### DATASET EXCERPTS
Content starts
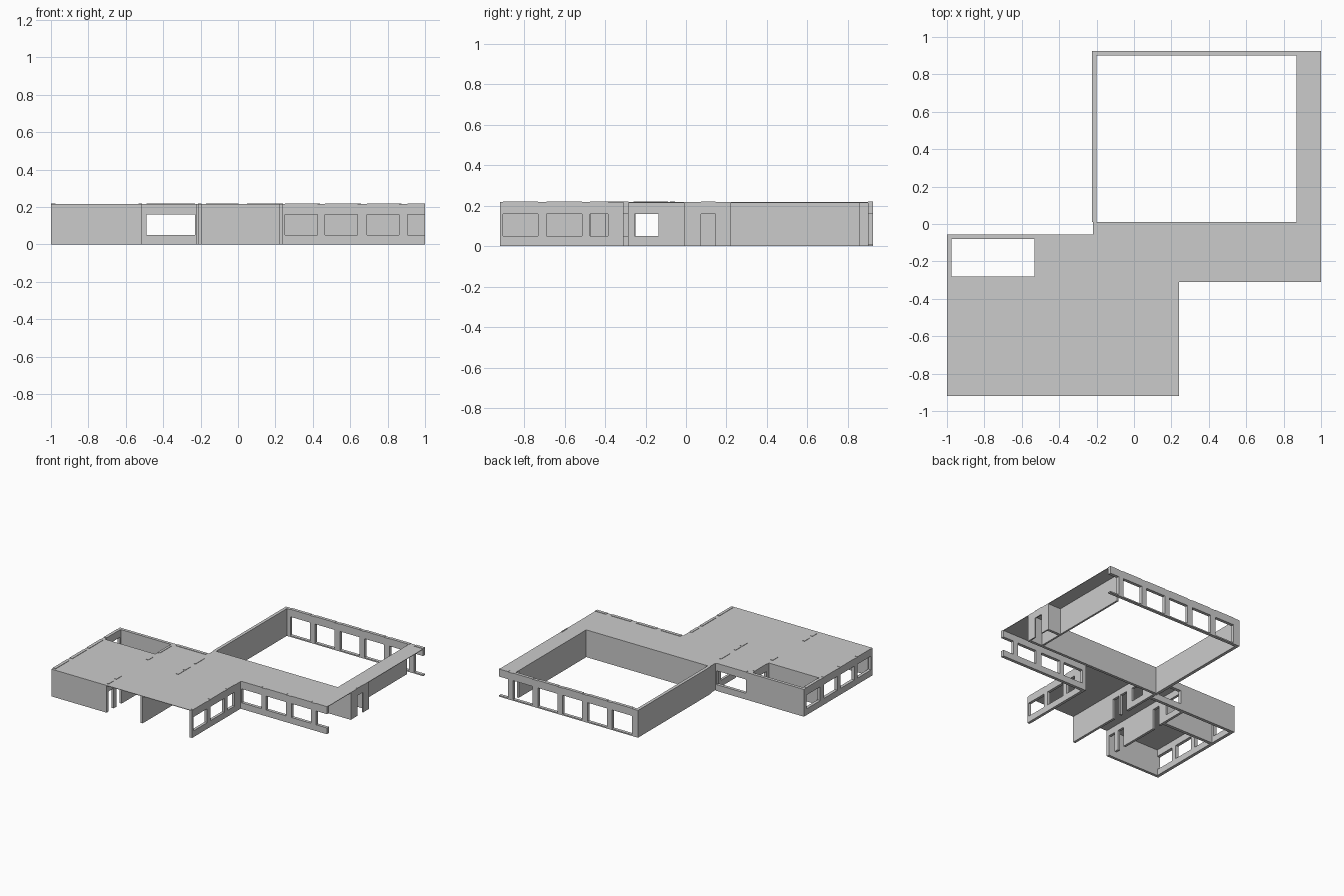
import bpy, bmesh
from mathutils import Matrix, Vector

if "Cube" in bpy.data.objects:
    bpy.data.objects.remove(bpy.data.objects["Cube"])

H = 0.217          # wall / roof height
TOP = 0.22         # lintels stand slightly proud of the roof
HEAD = 0.16        # top of openings
SILL = 0.05


def finish(name, bm):
    bmesh.ops.recalc_face_normals(bm, faces=bm.faces)
    me = bpy.data.meshes.new(name)
    bm.to_mesh(me)
    bm.free()
    ob = bpy.data.objects.new(name, me)
    bpy.context.collection.objects.link(ob)
    return ob


def box(bm, lo, hi):
    lo, hi = Vector(lo), Vector(hi)
    m = Matrix.Translation((lo + hi) / 2) @ Matrix.Diagonal((*(hi - lo), 1))
    bmesh.ops.create_cube(bm, size=1, matrix=m)


def wall(name, axis, start, end, near, far, openings=()):
    """Straight wall along an axis: piers, sills and lintels around openings."""
    bm = bmesh.new()

    def seg(a, b, z0, z1):
        if b - a < 1e-4 or z1 - z0 < 1e-4:
            return
        if axis == 'x':
            box(bm, (a, near, z0), (b, far, z1))
        else:
            box(bm, (near, a, z0), (far, b, z1))

    pos = start
    for a, b, sill in sorted(openings):
        seg(pos, a, 0, H)
        seg(a, b, 0, sill)
        seg(a, b, HEAD, TOP)
        pos = b
    seg(pos, end, 0, H)
    return finish(name, bm)


def windows(spans, sill=SILL):
    return [(a, b, sill) for a, b in spans]


# Flat roof slab around the courtyard and the light well
outline = [(-1, -.92), (.24, -.92), (.24, -.31), (1, -.31), (1, .925), (.87, .925),
           (.87, .012), (-.22, .012), (-.22, -.055), (-.53, -.055), (-.53, -.28), (-1, -.28)]
bm = bmesh.new()
face = bm.faces.new([bm.verts.new((x, y, H - .004)) for x, y in outline])
ext = bmesh.ops.extrude_face_region(bm, geom=[face])
bmesh.ops.translate(bm, vec=(0, 0, .004),
                    verts=[v for v in ext['geom'] if isinstance(v, bmesh.types.BMVert)])
finish("roof", bm)

# Outer walls of the front wing
wall("left_wall", 'y', -.92, -.055, -1, -.975,
     windows([(-.90, -.73), (-.69, -.515), (-.475, -.305), (-.26, -.09)]))
wall("front_wall", 'x', -.975, -.53, -.92, -.898)
wall("wing_back_wall", 'x', -.975, -.22, -.08, -.055, windows([(-.49, -.23)]))
wall("wing_right_wall", 'y', -.92, -.285, .218, .24,
     windows([(-.905, -.73), (-.69, -.515), (-.475, -.385)]))

# Partitions of the front wing
wall("light_well_wall", 'x', -.975, -.53, -.305, -.28)
wall("left_partition", 'y', -.92, -.08, -.533, -.513,
     [(-.895, -.83, 0), (-.795, -.73, 0), (-.395, -.33, 0), (-.25, -.105, SILL)])
wall("middle_partition", 'y', -.92, -.01, -.215, -.195,
     [(-.47, -.40, 0), (-.385, -.32, 0), (-.255, -.135, SILL)])

# Corridor and courtyard walls
wall("corridor_front_wall", 'x', .24, 1, -.31, -.285,
     windows([(.25, .425), (.465, .64), (.69, .86), (.905, 1)]))
wall("courtyard_front_wall", 'x', -.22, 1, -.01, .012)
wall("courtyard_left_wall", 'y', .012, .925, -.225, -.2)
wall("courtyard_right_wall", 'y', .012, .86, .87, .885)
wall("courtyard_back_wall", 'x', -.2, 1, .9, .925,
     windows([(-.17 + i * .218, .003 + i * .218) for i in range(5)] + [(.92, 1)], .01))

# Small room at the end of the corridor
wall("small_room_door_wall", 'y', .012, .2, .99, 1, [(.073, .145, 0)])
wall("small_room_back_wall", 'x', .885, 1, .2, .222)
Content ends
### ASSIGNMENT
Every line in the records above that has "objects" counts once. Give the total and nothing else.

### RESPONSE FOR THIS EXERCISE
4